** Material provided **
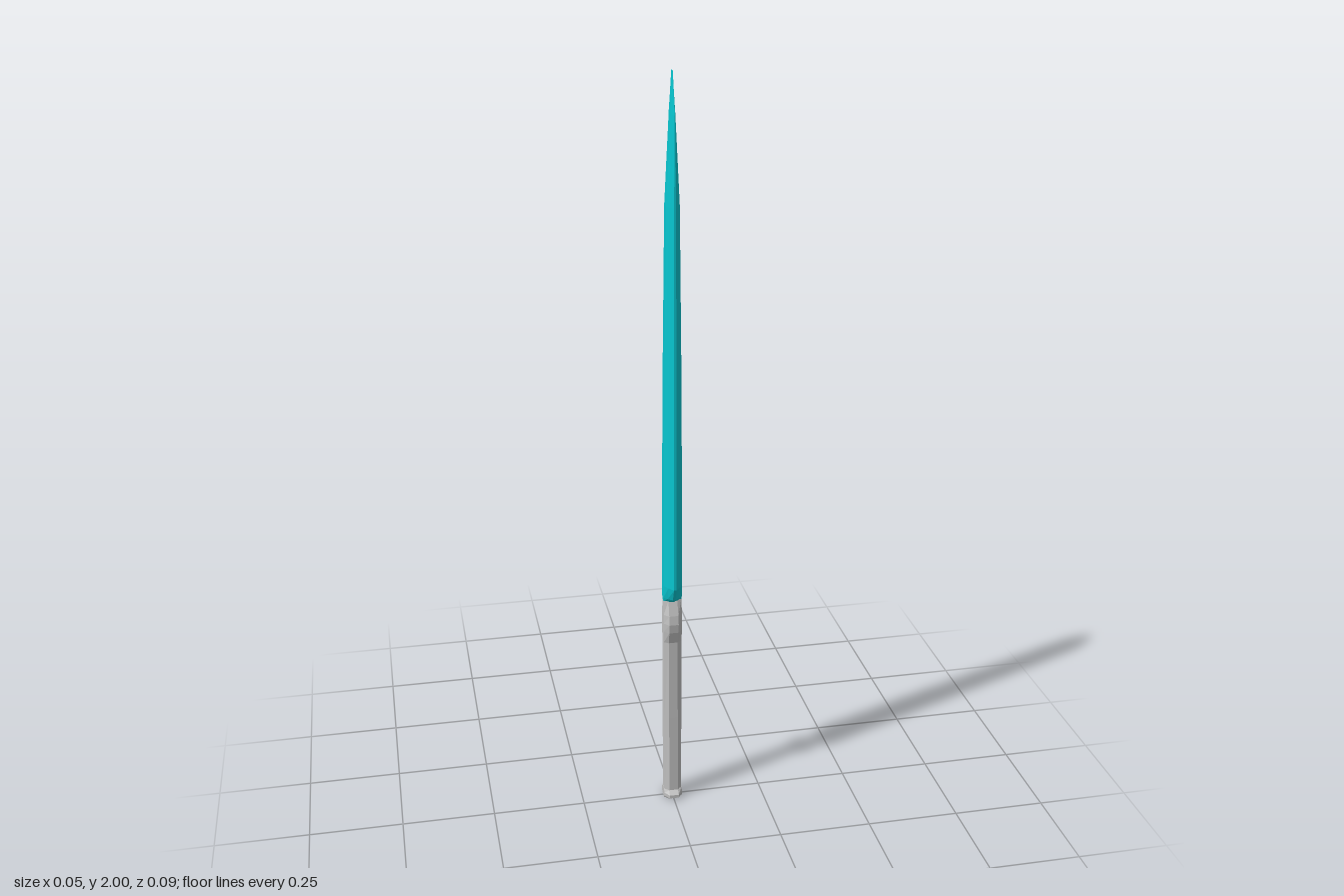
import * as THREE from 'three';

// Skins a closed cross-section through levels of [y, halfX, halfZ], with end caps.
function loft(section, levels) {
  const n = section.length;
  const pos = [], idx = [];
  for (const [y, a, b] of levels) {
    for (const [u, w] of section) pos.push(u * a, y, w * b);
  }
  for (let i = 0; i < levels.length - 1; i++) {
    for (let j = 0; j < n; j++) {
      const p = i * n + j, q = i * n + (j + 1) % n;
      idx.push(p, p + n, q, q, p + n, q + n);
    }
  }
  const last = (levels.length - 1) * n;
  for (let j = 1; j < n - 1; j++) {
    idx.push(0, j, j + 1);
    idx.push(last, last + j + 1, last + j);
  }
  const geo = new THREE.BufferGeometry();
  geo.setAttribute('position', new THREE.Float32BufferAttribute(pos, 3));
  geo.setIndex(idx);
  const flat = geo.toNonIndexed();
  flat.computeVertexNormals();
  return flat;
}

// Mirrors a quarter outline, listed from +x towards +z, into a full loop.
function mirrorSection(quarter) {
  const half = [...quarter, ...[...quarter].reverse().map(([u, w]) => [-u, w])];
  return [...half, ...half.map(([u, w]) => [-u, -w])];
}

export function createModel() {
  const teal = new THREE.MeshStandardMaterial({ color: 0x08c6d0, flatShading: true });
  teal.name = 'teal blade';
  const grey = new THREE.MeshStandardMaterial({ color: 0xc2c2c2, flatShading: true });
  grey.name = 'grey metal';

  const group = new THREE.Group();
  group.name = 'sword';
  const add = (name, geometry, material) => {
    const mesh = new THREE.Mesh(geometry, material);
    mesh.name = name;
    group.add(mesh);
  };

  const bladeSection = mirrorSection([[1, 0.3], [0.62, 0.65], [0.14, 1]]);
  const gripSection = mirrorSection([[1, 0.5], [0.5, 1]]);

  // Flared pommel
  add('pommel', loft(gripSection, [
    [0, 0.025, 0.025], [0.007, 0.025, 0.035], [0.016, 0.025, 0.035], [0.026, 0.025, 0.023],
  ]), grey);

  // Slightly tapering faceted handle
  add('grip', loft(gripSection, [
    [0.02, 0.024, 0.023], [0.26, 0.024, 0.021], [0.49, 0.024, 0.017],
  ]), grey);

  // Swollen collar that narrows into the blade
  add('collar', loft(gripSection, [
    [0.49, 0.024, 0.017], [0.525, 0.025, 0.027], [0.55, 0.025, 0.03],
    [0.575, 0.025, 0.026], [0.615, 0.024, 0.012],
  ]), grey);

  // Long blade with rounded heel and chisel tip
  add('blade', loft(bladeSection, [
    [0.61, 0.024, 0.011], [0.625, 0.025, 0.03], [0.662, 0.025, 0.046],
    [0.95, 0.0235, 0.044], [1.23, 0.022, 0.041], [1.68, 0.017, 0.038],
    [1.78, 0.012, 0.037], [1.9, 0.006, 0.034], [1.98, 0.0015, 0.014], [2, 0.0006, 0.009],
  ]), teal);

  return group;
}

** What this task involves **
Looking at the data above, write out exactly the lines that start at the one containing "idx.push(0, j, j + 1);" and end at the one containing "const flat = geo.toNonIndexed();"; include both and nothing beyond.

** Response to the task **
    idx.push(0, j, j + 1);
    idx.push(last, last + j + 1, last + j);
  }
  const geo = new THREE.BufferGeometry();
  geo.setAttribute('position', new THREE.Float32BufferAttribute(pos, 3));
  geo.setIndex(idx);
  const flat = geo.toNonIndexed();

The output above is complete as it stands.